Cerebral Palsy children encouraged to play special Wii games

MORE specialist computer games are set to be developed to help treat children with cerebral palsy after a pioneering project scooped a top award.

Byron Patterson

MORE specialist computer games are set to be developed to help treat children with cerebral palsy after a pioneering project scooped a top award.

Youngsters with the condition have been encouraged to play specially-written Nintendo Wii games to help develop muscle control and coordination in their hands.

The Limbs Alive project, operated at Newcastle’s Royal Victoria Infirmary, invited 10 families to trials. Games differ to those available commercially as they are not as fast paced and complicated.

Research has shown that children are then encouraged to use their weaker hand and there is an improvement in co-ordination.

Occupational therapist Janice Pearse scooped the national Rompa Quality of Life award 2009 for her contribution towards the project, funded by charity the Children’s Foundation.

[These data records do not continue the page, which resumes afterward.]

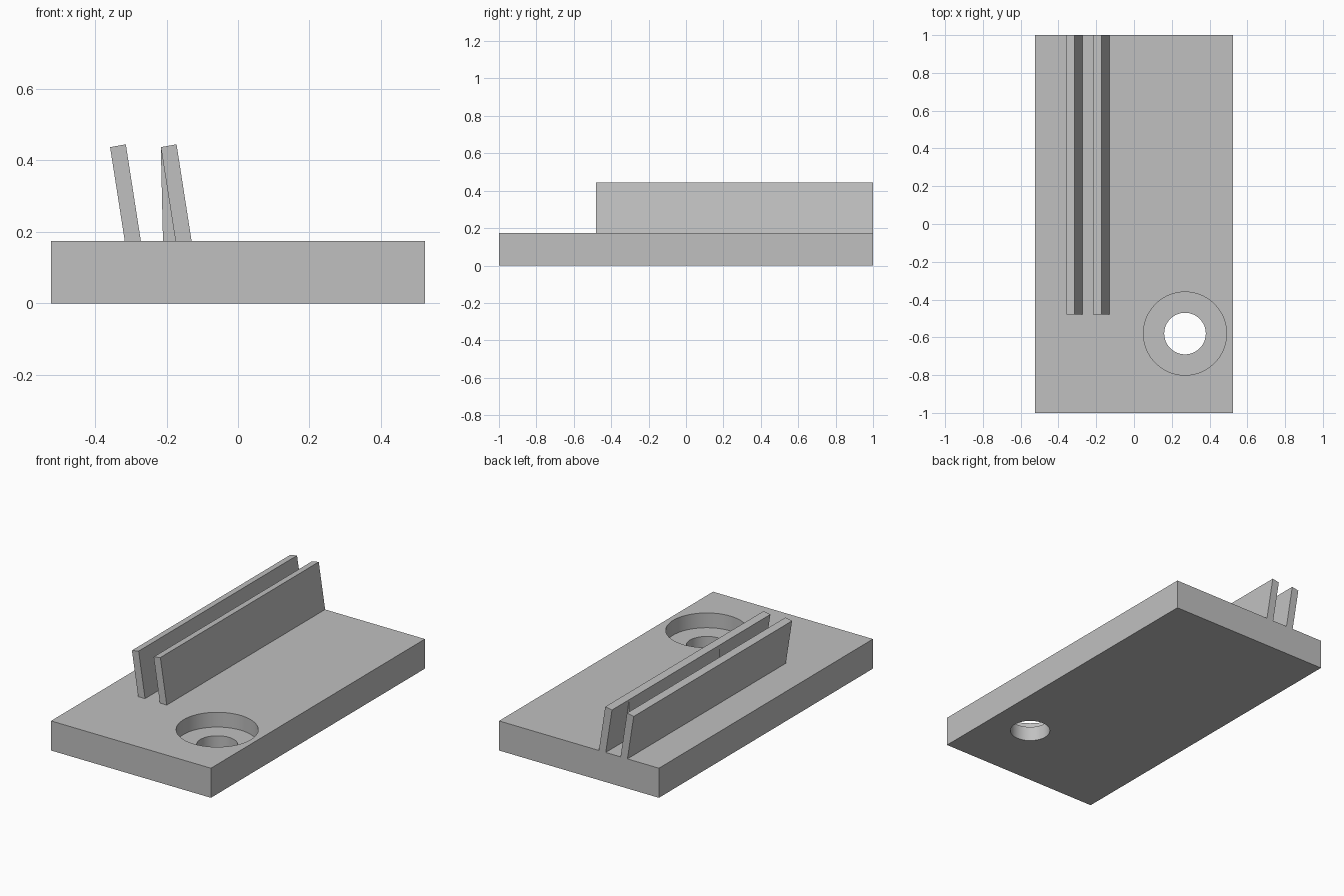
import bpy
import bmesh
from mathutils import Vector

cube = bpy.data.objects.get("Cube")
if cube:
    bpy.data.objects.remove(cube, do_unlink=True)

BASE_TOP = 0.175
HOLE = (0.27, -0.58)

grey = bpy.data.materials.new("plain grey")
grey.use_nodes = True
colour = (0.53, 0.53, 0.53, 1)
grey.diffuse_color = colour
grey.node_tree.nodes["Principled BSDF"].inputs["Base Color"].default_value = colour


def add_object(name, bm):
    bmesh.ops.recalc_face_normals(bm, faces=bm.faces)
    mesh = bpy.data.meshes.new(name)
    bm.to_mesh(mesh)
    bm.free()
    mesh.materials.append(grey)
    obj = bpy.data.objects.new(name, mesh)
    bpy.context.collection.objects.link(obj)
    return obj


def extrude_profile(name, profile, y0, y1):
    """Extrude an x-z outline along y."""
    bm = bmesh.new()
    face = bm.faces.new([bm.verts.new((x, y0, z)) for x, z in profile])
    result = bmesh.ops.extrude_face_region(bm, geom=[face])
    moved = [v for v in result["geom"] if isinstance(v, bmesh.types.BMVert)]
    bmesh.ops.translate(bm, verts=moved, vec=Vector((0, y1 - y0, 0)))
    return add_object(name, bm)


def cut_hole(target, name, radius, z0, z1):
    bm = bmesh.new()
    bmesh.ops.create_cone(bm, cap_ends=True, segments=96, radius1=radius,
                          radius2=radius, depth=z1 - z0)
    bmesh.ops.translate(bm, verts=bm.verts, vec=(*HOLE, (z0 + z1) / 2))
    cutter = add_object(name, bm)
    cutter.hide_render = True
    mod = target.modifiers.new(name, "BOOLEAN")
    mod.operation = "DIFFERENCE"
    mod.solver = "EXACT"
    mod.object = cutter
    # Apply the cut and drop the helper
    bpy.ops.object.select_all(action="DESELECT")
    bpy.context.view_layer.objects.active = target
    target.select_set(True)
    bpy.ops.object.modifier_apply(modifier=name)
    bpy.data.objects.remove(cutter, do_unlink=True)


# Base plate with a counterbored screw hole
W = 0.523
plate = extrude_profile("base_plate", [(-W, 0), (W, 0), (W, BASE_TOP), (-W, BASE_TOP)], -1, 1)
cut_hole(plate, "counterbore", 0.22, BASE_TOP / 2, BASE_TOP + 0.1)
cut_hole(plate, "through_hole", 0.11, -0.1, BASE_TOP + 0.1)
bpy.ops.object.shade_smooth_by_angle()

# Two leaning fins that run to the back edge
for name, x in (("outer_fin", -0.317), ("inner_fin", -0.175)):
    extrude_profile(name, [(x, BASE_TOP), (x + 0.045, BASE_TOP),
                           (x + 0.003, 0.445), (x - 0.041, 0.437)], -0.48, 1)

# Wedge bracing the underside of the inner fin
extrude_profile("fin_brace", [(-0.21, BASE_TOP), (-0.172, BASE_TOP), (-0.216, 0.437)], -0.01, 0.84)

Janice said: “The award is a great achievement for the Limbs Alive project and the cash prize will help us continue our research to develop more games. The children very much enjoy the games and this form of therapy is really seeing results.” Byron Patterson, an 11-year-old pupil at Denbigh Community Primary School in Howden, is part of a small group taking part in the trials and plays games for about half an hour every night.

Mum Wendy, 31, said: “He can do this and play and receive his therapy at the same time not realising that he’s doing it. That’s the good thing about it, that he’s exercising without having to think about it.”

Journalists

David Whetstone
Culture Editor
Graeme Whitfield
Business Editor
Mark Douglas
Newcastle United Editor
Stuart Rayner
Sports Writer